LCD TVs or displays typically have a backlight life of 30,000 to 60,000 hours (ie, if you have the display on for ~6 hours every day, the backlight will last for 16 years). Even then the backlight can be replaced in most LCD displays. A projector bulb typically has a life of 2,000 hours.
Projectors such as a DLP or LCD projector use glass panels to combine red, green and blue colors to create the image. When sitting close to the screen, the viewer can see the different colors at the borders of an image, aptly described as the rainbow effect. The rainbow effect takes away from the image quality and can give headaches. High-end projectors have been able to reduce the rainbow effect, however, the problem still remains and these high-end projectors cost more. LCD TV or LCD displays do not have rainbow effect issues and the quality of the picture is good at close range.
Dead or Stuck Pixels
Projectors can suffer from dead pixels and LCD displays can suffer from stuck pixels. Both dead pixels and stuck pixels result in white spots in the projected image. However, the manufacturers of both technologies have worked hard to minimize such issues and in most cases, they provide a warranty against such issues.
A common thought is that screen size is not an issue for most projectors as the thinking is that the projector image can be made larger by moving the projector away from the screen. This is not true as the image quality deteriorates as the image becomes larger. With projectors, most buyers opt for maximum optimized projector image sizes from 76-inches to 120-inches and the actual working normal projection image used is much smaller. Today, if businesses need a large LCD display in the maximum projector image size, a wide variety of competitive LCD displays can be found in this range.
Projectors are easy to carry and move around. For a business, this could be a value-add or a drawback. LCD displays are durable and can be moved however they are not as light as projectors.
Projector power consumption varies more from unit to unit, with brighter conference projectors requiring more power than smaller portable projectors. It is hard to compare the two technologies on this performance parameter.
Most LCD displays have number and different types of ports than projectors. As a result, more types of devices can be connected to an LCD display than a projector.
New features are appearing in LED displays that could be quite valuable for businesses.

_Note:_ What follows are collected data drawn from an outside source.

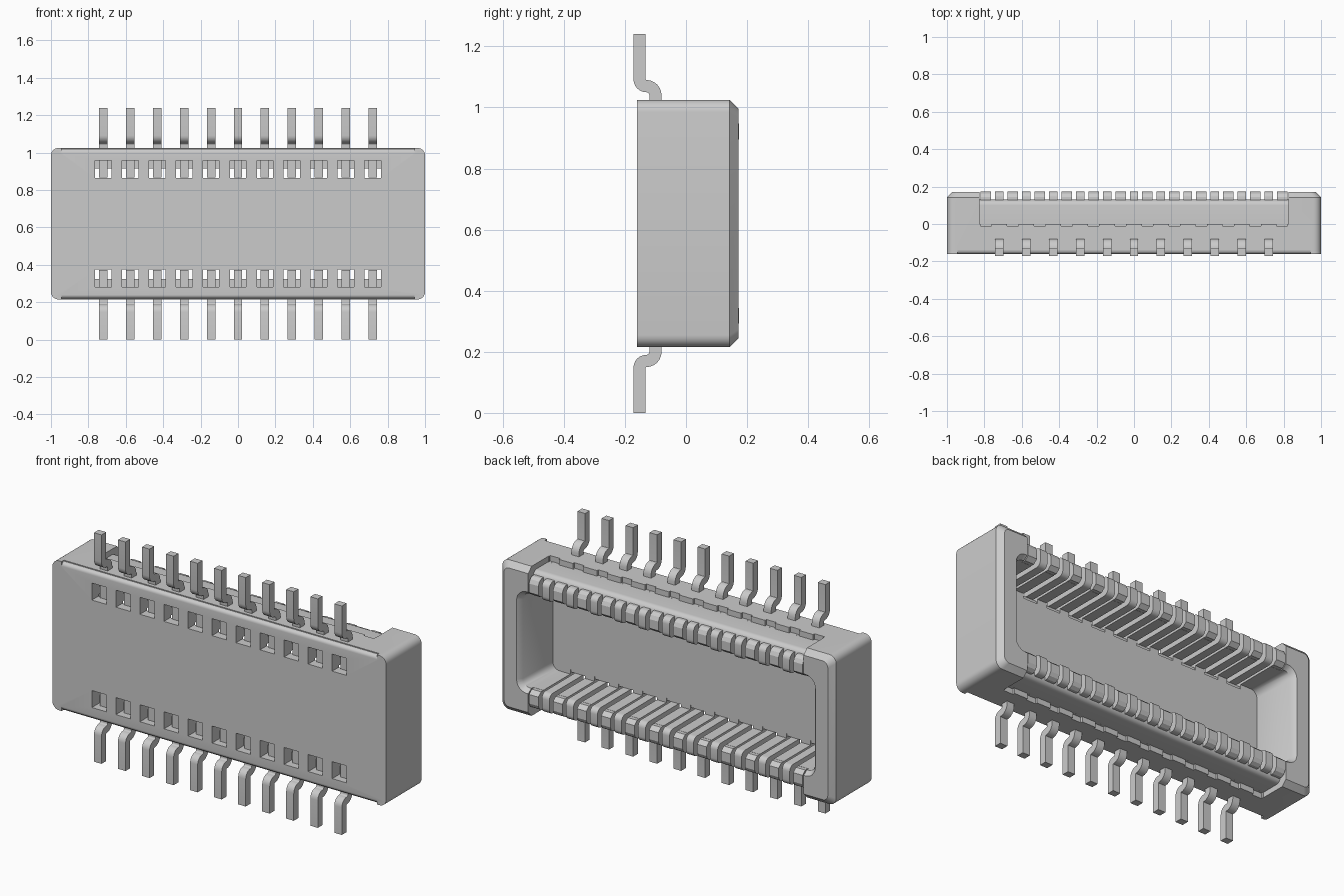
import bpy, bmesh, math

cube = bpy.data.objects.get("Cube")
if cube:
    bpy.data.objects.remove(cube)

ZC = 0.62                                        # mid height, mirror plane for both rows
PITCH = 0.144
PINS = [(i - 5) * PITCH for i in range(11)]
RIBS = [(i - 5.5) * PITCH for i in range(12)]

grey = bpy.data.materials.new("plain grey")
grey.use_nodes = True
COLOUR = (0.6, 0.6, 0.6, 1)
grey.diffuse_color = COLOUR
grey.node_tree.nodes["Principled BSDF"].inputs["Base Color"].default_value = COLOUR


def finish(name, bm):
    bmesh.ops.recalc_face_normals(bm, faces=bm.faces[:])
    me = bpy.data.meshes.new(name)
    bm.to_mesh(me)
    bm.free()
    me.materials.append(grey)
    ob = bpy.data.objects.new(name, me)
    bpy.context.collection.objects.link(ob)
    return ob


def bridge(bm, rings):
    """Skin a list of equal point rings and cap both ends."""
    vs = [[bm.verts.new(p) for p in ring] for ring in rings]
    n = len(vs[0])
    for a, b in zip(vs, vs[1:]):
        for i in range(n):
            bm.faces.new((a[i], a[(i + 1) % n], b[(i + 1) % n], b[i]))
    bm.faces.new(vs[0])
    bm.faces.new(vs[-1])


def rounded_ring(y, hx, hz, r, seg=6):
    pts = []
    for k, (sx, sz) in enumerate(((1, 1), (-1, 1), (-1, -1), (1, -1))):
        for j in range(seg + 1):
            a = math.pi / 2 * (k + j / seg)
            pts.append((sx * (hx - r) + r * math.cos(a), y,
                        ZC + sz * (hz - r) + r * math.sin(a)))
    return pts


def loft(name, sections):
    bm = bmesh.new()
    bridge(bm, [rounded_ring(*s) for s in sections])
    return finish(name, bm)


def rows(name, profile, centres, half):
    """Extrude a y-z profile along x at every centre, in the upper and lower row."""
    bm = bmesh.new()
    for x in centres:
        for flip in (False, True):
            pts = [(y, 2 * ZC - z if flip else z) for y, z in profile]
            bridge(bm, [[(x + s * half, y, z) for y, z in pts] for s in (-1, 1)])
    return finish(name, bm)


def rect(y0, y1, z0, z1):
    return [(y0, z0), (y1, z0), (y1, z1), (y0, z1)]


def arc(cy, cz, r, a0, a1, seg=6):
    return [(cy + r * math.cos(math.radians(a0 + (a1 - a0) * i / seg)),
             cz + r * math.sin(math.radians(a0 + (a1 - a0) * i / seg)))
            for i in range(seg + 1)]


def strip(path, t):
    """Closed outline of constant thickness around a centre line."""
    left, right = [], []
    for i, (y, z) in enumerate(path):
        a, b = path[max(i - 1, 0)], path[min(i + 1, len(path) - 1)]
        d = math.hypot(b[0] - a[0], b[1] - a[1])
        ny, nz = -(b[1] - a[1]) / d * t / 2, (b[0] - a[0]) / d * t / 2
        left.append((y + ny, z + nz))
        right.append((y - ny, z - nz))
    return left + right[::-1]


def cut(target, cutter):
    cutter.hide_render = True
    mod = target.modifiers.new("cut", 'BOOLEAN')
    mod.operation = 'DIFFERENCE'
    mod.solver = 'EXACT'
    mod.object = cutter
    bpy.context.view_layer.objects.active = target
    bpy.ops.object.modifier_apply(modifier=mod.name)
    bpy.data.objects.remove(cutter)


def smooth(ob, angle=35):
    bpy.ops.object.select_all(action='DESELECT')
    ob.select_set(True)
    bpy.context.view_layer.objects.active = ob
    bpy.ops.object.shade_smooth_by_angle(angle=math.radians(angle))


# Housing block with rounded corners and a chamfered rear rim
housing = loft("housing", [(-0.16, 1.0, 0.405, 0.04), (0.143, 1.0, 0.405, 0.04),
                           (0.172, 0.97, 0.376, 0.03)])

# Socket cavity with a flared mouth
cut(housing, loft("cavity_cutter", [(-0.10, 0.868, 0.255, 0.04), (0.145, 0.875, 0.255, 0.04),
                                    (0.172, 0.895, 0.275, 0.06), (0.25, 0.895, 0.275, 0.06)]))
# Stepped outer recess, lowered wall top with a rounded shoulder
cut(housing, rows("recess_cutter", rect(0.0, 0.3, 0.995, 1.2), [0], 0.825))
cut(housing, rows("wall_top_cutter", arc(0.10, 0.965, 0.03, 90, 0)
                  + [(0.13, 0.80), (0.3, 0.80), (0.3, 1.2), (0.10, 1.2)], [0], 0.825))
# Rounded front edges between the corners
cut(housing, rows("front_edge_cutter", arc(-0.14, 1.0, 0.02, 180, 90)
                  + [(-0.14, 1.1), (-0.2, 1.1), (-0.2, 1.0)], [0], 0.945))
# Notches in the recess step
cut(housing, rows("notch_cutter", rect(-0.012, 0.05, 0.9951, 1.2), RIBS, 0.03))
# Contact slots along the cavity walls and windows through the front
cut(housing, rows("slot_cutter", rect(-0.105, 0.3, 0.85, 0.915), PINS, 0.0435))
cut(housing, rows("window_cutter", rect(-0.3, -0.095, 0.865, 0.957), PINS, 0.0435))
smooth(housing)

# Ribs standing on the wall tops between the contacts
rib = [(0.10, 0.876), (0.15, 0.876), (0.173, 0.896), (0.173, 0.945),
       (0.163, 0.965), (0.145, 0.976), (0.10, 0.976)]
rows("wall_ribs", rib, RIBS, 0.028)

# Contacts filling the slots and folded over the wall tops
contact = ([(-0.12, 0.957), (-0.12, 0.868)] + arc(0.143, 0.898, 0.03, -90, 0)
           + arc(0.143, 0.946, 0.03, 0, 90) + [(0.10, 0.976), (0.10, 0.957)])
smooth(rows("contacts", contact, PINS, 0.0225))

# Bent solder tails leaving both long sides
tail = ([(-0.10, 0.96)] + arc(-0.13, 1.04, 0.03, 0, 90)
        + arc(-0.13, 1.092, 0.022, 270, 180)[1:] + [(-0.152, 1.24)])
smooth(rows("solder_tails", strip(tail, 0.04), PINS, 0.0225))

For example, touch screen features on LCD displays allow for LCD displays to be used as digital whiteboards where the data written on the display can easily get captured electronically in a text document.